The court heard how Mrs Yong described being struck and felt Frances “come away from her”.
Several witnesses to the crash, including a firefighter, tried to resuscitate Frances but to no avail.
Mrs Walker told the court that, after he had been arrested, Zambonini said: “I have never hurt anyone in my life and the next thing I’m falling asleep at the wheel because I’m working too hard.”
Mrs Kong, who was not present at the hearing, has been left traumatised by her daughter’s death. Adding to the anguish, Frances’ autistic sister is to this day asking where she is.
On the day of the toddler’s death, the former teacher had three pints of bitter at a pub and was driving to see a friend when he fell asleep at the wheel.
A breathalyser at the scene and a blood test later put him over the limit.
Zambonini had been prescribed lithium, which is often used as a mood stabiliser for those suffering from bi-polar disorder or depression.
He had been taking the drug while drinking on the day of the crash.
After the collision he remained at the scene and was seen weeping in his car.
Once in police questioning, Zambonini said he “wanted to get 14 years” – the maximum prison sentence for death by dangerous driving.
In mitigation, the court heard of his previous good character and charitable work in Royston.

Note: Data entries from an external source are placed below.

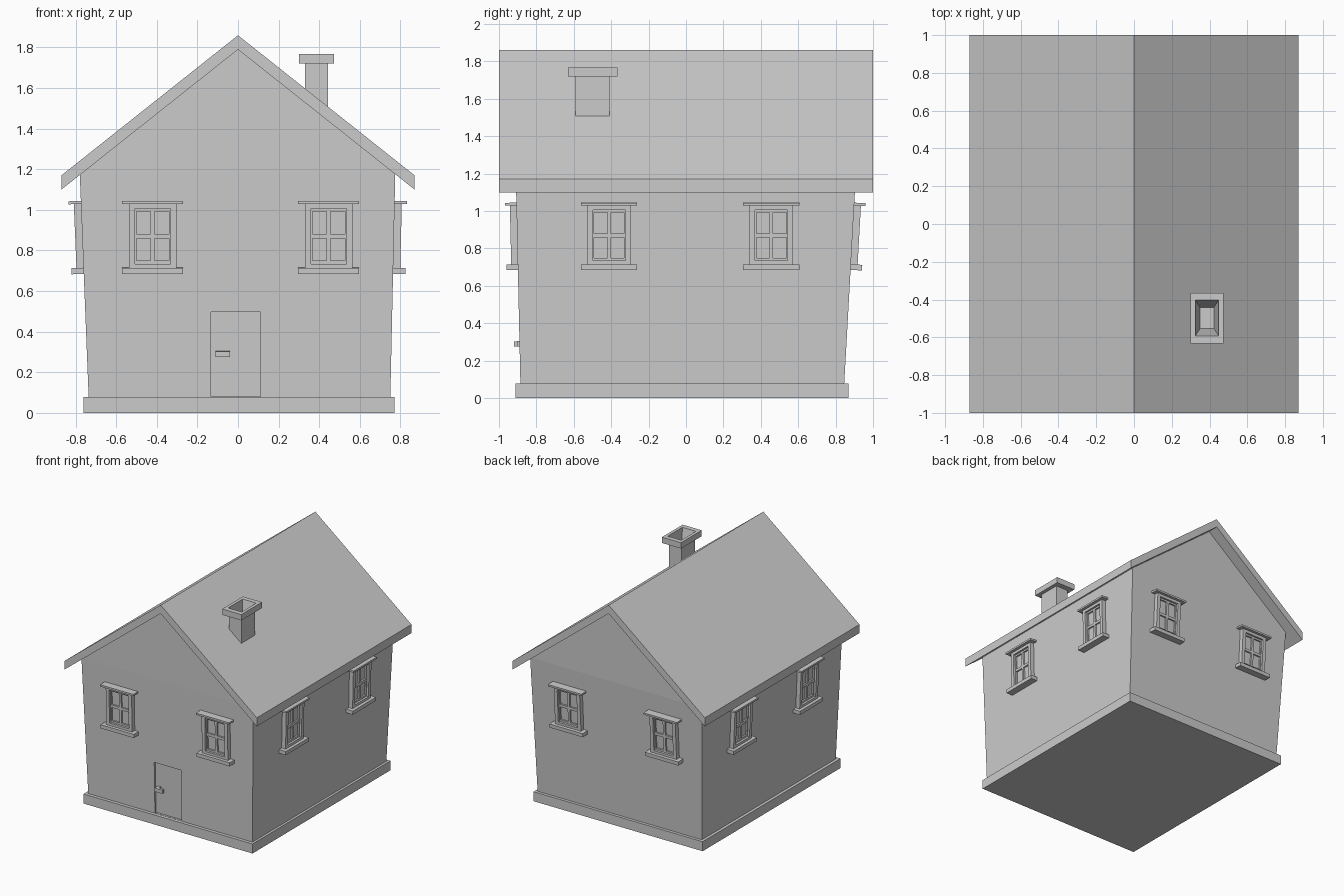
import bpy, bmesh, math
from mathutils import Matrix

if "Cube" in bpy.data.objects:
    bpy.data.objects.remove(bpy.data.objects["Cube"])


def finish(name, bm, matrix=None):
    bmesh.ops.recalc_face_normals(bm, faces=bm.faces)
    me = bpy.data.meshes.new(name)
    bm.to_mesh(me)
    bm.free()
    ob = bpy.data.objects.new(name, me)
    if matrix:
        ob.matrix_world = matrix
    bpy.context.collection.objects.link(ob)
    return ob


def add_box(bm, x, y, z):
    m = Matrix.Translation((sum(x) / 2, sum(y) / 2, sum(z) / 2)) @ Matrix.Diagonal(
        (abs(x[1] - x[0]), abs(y[1] - y[0]), abs(z[1] - z[0]), 1))
    bmesh.ops.create_cube(bm, size=1, matrix=m)


def boxes(name, parts, matrix=None):
    bm = bmesh.new()
    for p in parts:
        add_box(bm, *p)
    return finish(name, bm, matrix)


def loft(bm, rings):
    """Join rectangles (x0, x1, y0, y1, z) in order; returns their vertices."""
    vs = [[bm.verts.new(c) for c in ((x0, y0, z), (x1, y0, z), (x1, y1, z), (x0, y1, z))]
          for x0, x1, y0, y1, z in rings]
    for a, b in zip(vs, vs[1:]):
        for i in range(4):
            j = (i + 1) % 4
            bm.faces.new((a[i], a[j], b[j], b[i]))
    bm.faces.new(vs[0])
    return vs


# Plinth
boxes("plinth", [((-0.76, 0.77), (-0.912, 0.87), (0, 0.078))])

# Walls: leaning outward, with gables at both ends
bm = bmesh.new()
top = loft(bm, [(-0.735, 0.75, -0.885, 0.845, 0.06), (-0.78, 0.775, -0.91, 0.908, 1.19)])[1]
fr, bk = bm.verts.new((0, -0.91, 1.81)), bm.verts.new((0, 0.908, 1.81))
for f in ((top[0], top[1], fr), (top[2], top[3], bk),
          (top[1], top[2], bk, fr), (top[3], top[0], fr, bk)):
    bm.faces.new(f)
walls = finish("walls", bm)

# Roof: chevron profile extruded along y
bm = bmesh.new()
profile = [(-0.87, 1.10), (0, 1.79), (0.87, 1.10), (0.87, 1.17), (0, 1.86), (-0.87, 1.17)]
rows = [[bm.verts.new((x, y, z)) for x, z in profile] for y in (-1, 1)]
for i in range(6):
    j = (i + 1) % 6
    bm.faces.new((rows[0][i], rows[0][j], rows[1][j], rows[1][i]))
for r in rows:
    bm.faces.new((r[0], r[1], r[4], r[5]))
    bm.faces.new((r[1], r[2], r[3], r[4]))
finish("roof", bm)

# Chimney: shaft, cap and tapering flue in one loft
bm = bmesh.new()
flue = loft(bm, [(0.33, 0.443, -0.59, -0.41, 1.47), (0.33, 0.443, -0.59, -0.41, 1.72),
                 (0.30, 0.473, -0.632, -0.365, 1.72), (0.30, 0.473, -0.632, -0.365, 1.768),
                 (0.325, 0.448, -0.592, -0.403, 1.768), (0.35, 0.423, -0.553, -0.442, 1.60)])
bm.faces.new(flue[-1])
finish("chimney", bm)

# Door: shallow recess, panel and handle, tilted with the front wall
tilt = Matrix.Translation((0, -0.885, 0.08)) @ Matrix.Rotation(math.radians(1.3), 4, 'X')
dx, dz = (-0.132, 0.11), (0, 0.418)
cutter = boxes("door_cutter", [(dx, (-0.1, 0.03), dz)], tilt)
cutter.hide_render = True
cutter.display_type = 'WIRE'
mod = walls.modifiers.new("door_recess", 'BOOLEAN')
mod.operation = 'DIFFERENCE'
mod.solver = 'EXACT'
mod.object = cutter
boxes("door", [(dx, (0.015, 0.05), dz)], tilt)
boxes("door_handle", [((-0.11, -0.04), (-0.03, -0.01), (0.195, 0.224)),
                      ((-0.11, -0.085), (-0.015, 0.02), (0.195, 0.224))], tilt)


# Windows: built facing -y, then turned and tilted onto each wall
def window(name, matrix):
    deep, frame, sash = 0.03, (-0.035, 0.03), (-0.018, 0.03)
    boxes(name + "_frame", [
        ((-0.117, -0.0875), frame, (-0.15, 0.165)),
        ((0.0875, 0.117), frame, (-0.15, 0.165)),
        ((-0.0875, 0.0875), frame, (0.142, 0.165)),
        ((-0.0875, 0.0875), frame, (-0.15, -0.13)),
        ((-0.15, 0.15), (-0.06, deep), (0.165, 0.18)),
        ((-0.15, 0.15), (-0.06, deep), (-0.18, -0.15))], matrix)
    boxes(name + "_sash", [
        ((-0.0875, -0.08), sash, (-0.13, 0.142)),
        ((0.08, 0.0875), sash, (-0.13, 0.142)),
        ((-0.01, 0.01), sash, (-0.13, 0.142)),
        ((-0.08, 0.08), sash, (0.128, 0.142)),
        ((-0.08, 0.08), sash, (-0.13, -0.115)),
        ((-0.08, 0.08), sash, (-0.006, 0.016))], matrix)
    boxes(name + "_glass", [((-0.085, 0.085), (-0.005, deep), (-0.125, 0.135))], matrix)


# wall name: turn, lean, distance of wall from centre, positions along the wall
sides = {"front": (0, 1.3, 0.903, (-0.421, 0.446)),
         "right": (90, 1.3, 0.768, (-0.411, 0.456)),
         "back": (180, 3.2, 0.891, (-0.425, 0.44)),
         "left": (270, 2.4, 0.767, (-0.405, 0.45))}
for side, (turn, lean, dist, places) in sides.items():
    for n, along in enumerate(places, 1):
        m = (Matrix.Rotation(math.radians(turn), 4, 'Z')
             @ Matrix.Translation((along, -dist, 0.865))
             @ Matrix.Rotation(math.radians(lean), 4, 'X'))
        window(f"{side}_window_{n}", m)
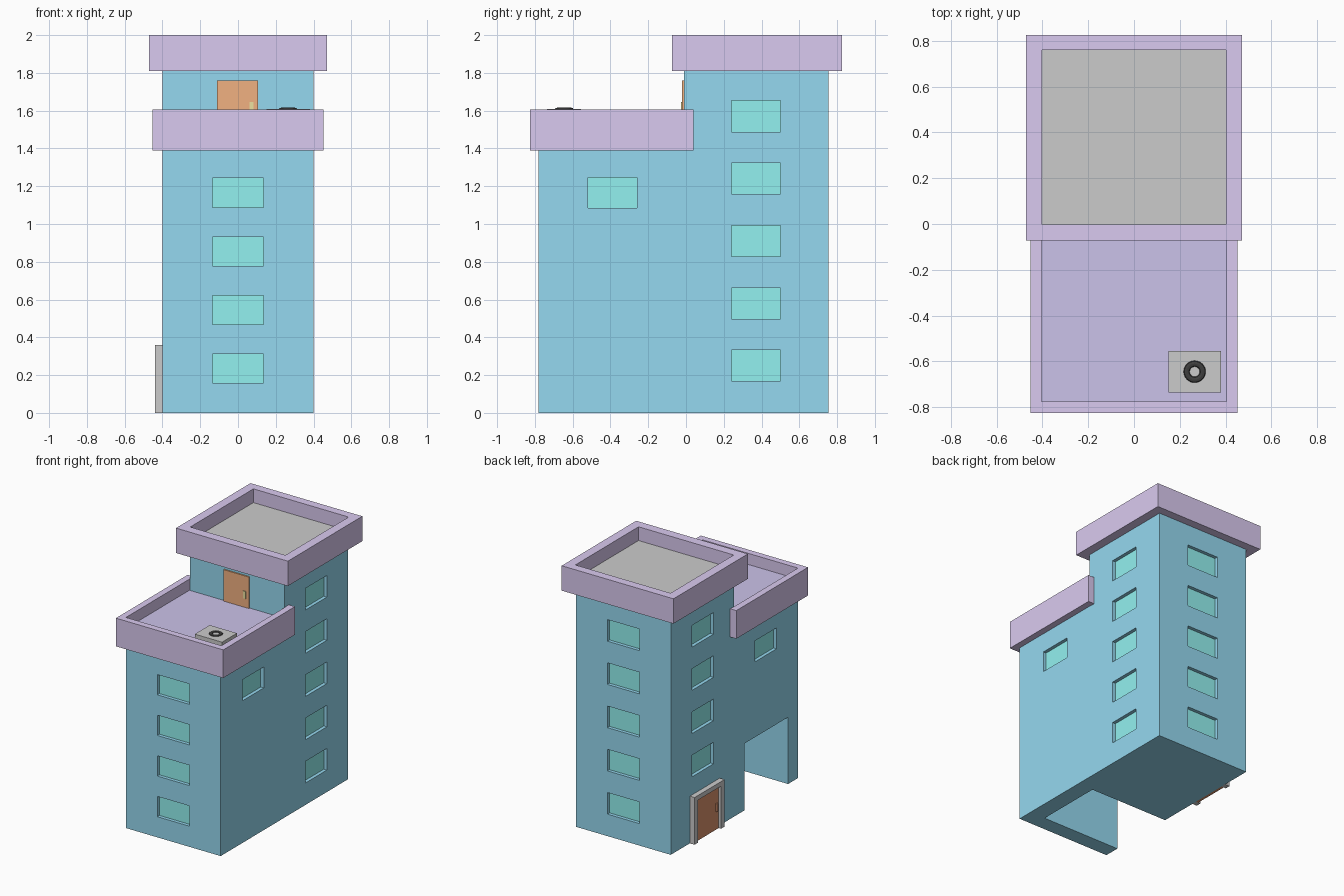
import bpy, bmesh
from mathutils import Vector

if "Cube" in bpy.data.objects:
    bpy.data.objects.remove(bpy.data.objects["Cube"])


def material(name, rgb):
    m = bpy.data.materials.new(name)
    m.diffuse_color = (*rgb, 1)
    m.use_nodes = True
    m.node_tree.nodes["Principled BSDF"].inputs["Base Color"].default_value = m.diffuse_color
    return m


BLUE = material("wall_blue", (0.30, 0.69, 0.87))
PURPLE = material("parapet_purple", (0.70, 0.59, 0.87))
VIOLET = material("terrace_violet", (0.60, 0.54, 0.82))
GLASS = material("glass_turquoise", (0.29, 0.88, 0.87))
ORANGE = material("door_orange", (0.88, 0.44, 0.22))
BROWN = material("door_brown", (0.70, 0.29, 0.15))
YELLOW = material("handle_yellow", (0.85, 0.75, 0.35))
BLACK = material("fan_black", (0.05, 0.05, 0.05))


def finish(bm, name, mat=None):
    bmesh.ops.recalc_face_normals(bm, faces=bm.faces)
    me = bpy.data.meshes.new(name)
    bm.to_mesh(me)
    bm.free()
    ob = bpy.data.objects.new(name, me)
    bpy.context.collection.objects.link(ob)
    if mat:
        me.materials.append(mat)
    return ob


def add_box(bm, lo, hi):
    lo, hi = Vector(lo), Vector(hi)
    vs = bmesh.ops.create_cube(bm, size=1)["verts"]
    for v in vs:
        v.co = Vector((lo[i] + (v.co[i] + 0.5) * (hi[i] - lo[i]) for i in range(3)))


def box(name, lo, hi, mat=None):
    bm = bmesh.new()
    add_box(bm, lo, hi)
    return finish(bm, name, mat)


def extrude_profile(name, pts, vec, mat):
    bm = bmesh.new()
    f = bm.faces.new([bm.verts.new(p) for p in pts])
    r = bmesh.ops.extrude_face_region(bm, geom=[f])
    bmesh.ops.translate(bm, vec=vec, verts=[g for g in r["geom"] if isinstance(g, bmesh.types.BMVert)])
    return finish(bm, name, mat)


def parapet(name, outer, inner, z0, z1, mat):
    # rectangular ring; outer and inner are (x half width, y0, y1)
    bm = bmesh.new()

    def loop(r, z):
        x, a, b = r
        return [bm.verts.new((*p, z)) for p in ((-x, a), (x, a), (x, b), (-x, b))]
    loops = [loop(outer, z0), loop(outer, z1), loop(inner, z1), loop(inner, z0)]
    for k in range(4):
        a, b = loops[k], loops[(k + 1) % 4]
        for i in range(4):
            j = (i + 1) % 4
            bm.faces.new((a[i], a[j], b[j], b[i]))
    return finish(bm, name, mat)


# Stepped building body
F, B, X = -0.78, 0.755, 0.40
yz = [(F, 0), (B, 0), (B, 1.85), (-0.01, 1.85), (-0.01, 1.45), (F, 1.45)]
body = extrude_profile("building_body", [(-X, y, z) for y, z in yz], (2 * X, 0, 0), BLUE)

# Windows: side, centre along the wall, centre height, width, height
wins = [("front", 0, 0.235 + 0.31 * i, 0.27, 0.155) for i in range(4)]
for i in range(5):
    z = 0.25 + 0.33 * i
    wins += [("back", 0, z, 0.27, 0.165), ("right", 0.37, z, 0.26, 0.165)]
    if i:
        wins.append(("left", 0.37, z, 0.26, 0.165))
wins += [(s, -0.39, 1.165, 0.26, 0.16) for s in ("left", "right")]


def wall_box(bm, side, u, z, w, h, d0, d1):
    # box between depths d0 and d1 measured inward from a wall
    wall, sgn = {"front": (F, 1), "back": (B, -1), "left": (-X, 1), "right": (X, -1)}[side]
    a, b = sorted((wall + sgn * d0, wall + sgn * d1))
    if side in ("front", "back"):
        add_box(bm, (u - w / 2, a, z - h / 2), (u + w / 2, b, z + h / 2))
    else:
        add_box(bm, (a, u - w / 2, z - h / 2), (b, u + w / 2, z + h / 2))


cut, panes = bmesh.new(), bmesh.new()
for w in wins:
    wall_box(cut, *w, -0.05, 0.03)
    wall_box(panes, *w, 0.026, 0.034)
# Ground passage open to the left
add_box(cut, (-0.6, -0.66, -0.2), (0.27, -0.135, 0.51))
cutter = finish(cut, "cutter")
cutter.hide_render = True
finish(panes, "window_panes", GLASS)
mod = body.modifiers.new("openings", "BOOLEAN")
mod.operation, mod.solver, mod.object = "DIFFERENCE", "EXACT", cutter
bpy.context.view_layer.objects.active = body
bpy.ops.object.modifier_apply(modifier=mod.name)
bpy.data.objects.remove(cutter)

# Roof parapets and floors
parapet("upper_parapet", (0.472, -0.073, 0.825), (0.402, -0.002, 0.76), 1.81, 2.0, PURPLE)
box("upper_roof_floor", (-0.402, -0.002, 1.83), (0.402, 0.76, 1.895))
parapet("terrace_parapet", (0.453, -0.825, 0.04), (0.403, -0.775, 0.02), 1.39, 1.605, PURPLE)
box("terrace_floor", (-0.403, -0.775, 1.44), (0.403, 0.02, 1.52), VIOLET)

# Terrace door
box("terrace_door", (-0.11, -0.02, 1.52), (0.105, 0.0, 1.76), ORANGE)
box("terrace_door_handle", (0.06, -0.027, 1.59), (0.083, -0.018, 1.645), YELLOW)

# Entrance door with frame on the left wall
door = [(0.165, 0), (0.525, 0), (0.525, 0.36), (0.165, 0.36)]
frame = [(0.165, 0), (0.165, 0.36), (0.525, 0.36), (0.525, 0), (0.485, 0), (0.485, 0.325), (0.205, 0.325), (0.205, 0)]
extrude_profile("entrance_frame", [(-0.44, y, z) for y, z in frame], (0.045, 0, 0), None)
box("entrance_door", (-0.42, 0.205, 0), (-0.395, 0.485, 0.325), BROWN)
box("entrance_handle", (-0.432, 0.228, 0.14), (-0.418, 0.242, 0.20), BROWN)

# Rooftop cooling unit with fan ring
box("cooling_unit", (0.15, -0.735, 1.52), (0.38, -0.555, 1.61))
bpy.ops.mesh.primitive_torus_add(location=(0.265, -0.645, 1.609), major_radius=0.035, minor_radius=0.014,
                                 major_segments=32, minor_segments=8)
fan = bpy.context.object
fan.name = "fan_ring"
fan.scale.z = 0.5
fan.data.materials.append(BLACK)
bpy.ops.object.shade_smooth_by_angle()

Minka Braun, defending, told the court about the state he was in after the collision.
She said: “He was barely able to speak, much less understand or explain ... the situation he found himself in. He was in shock then and remains so.
“Since that day he hasn’t slept and hasn’t been able to perform his daily routine properly.
“He is as sorry as anyone can be for this horrendous accident.”
Sentencing, Judge Anthony Bate said: “You are a 58-year-old retired teacher from north Royston, previously of good character; you had a full clean driving license at the time of this incident.
“Your friends spoke of your record of charity and community work and the impact of the accident upon you.”
PC Martin Longley, from the Bedfordshire and Hertfordshire Roads Policing Unit, who investigated the collision, said: “Our thoughts are with the family of Frances Chin, who have shown tremendous courage throughout what has been an extremely harrowing experience for them.
“The sentence passed reflects the severity of what Carlo Zambonini has done and the consequences driving dangerously have on society.
“Nothing can ever bring Frances back but I hope that the sentence will allow her family some closure.”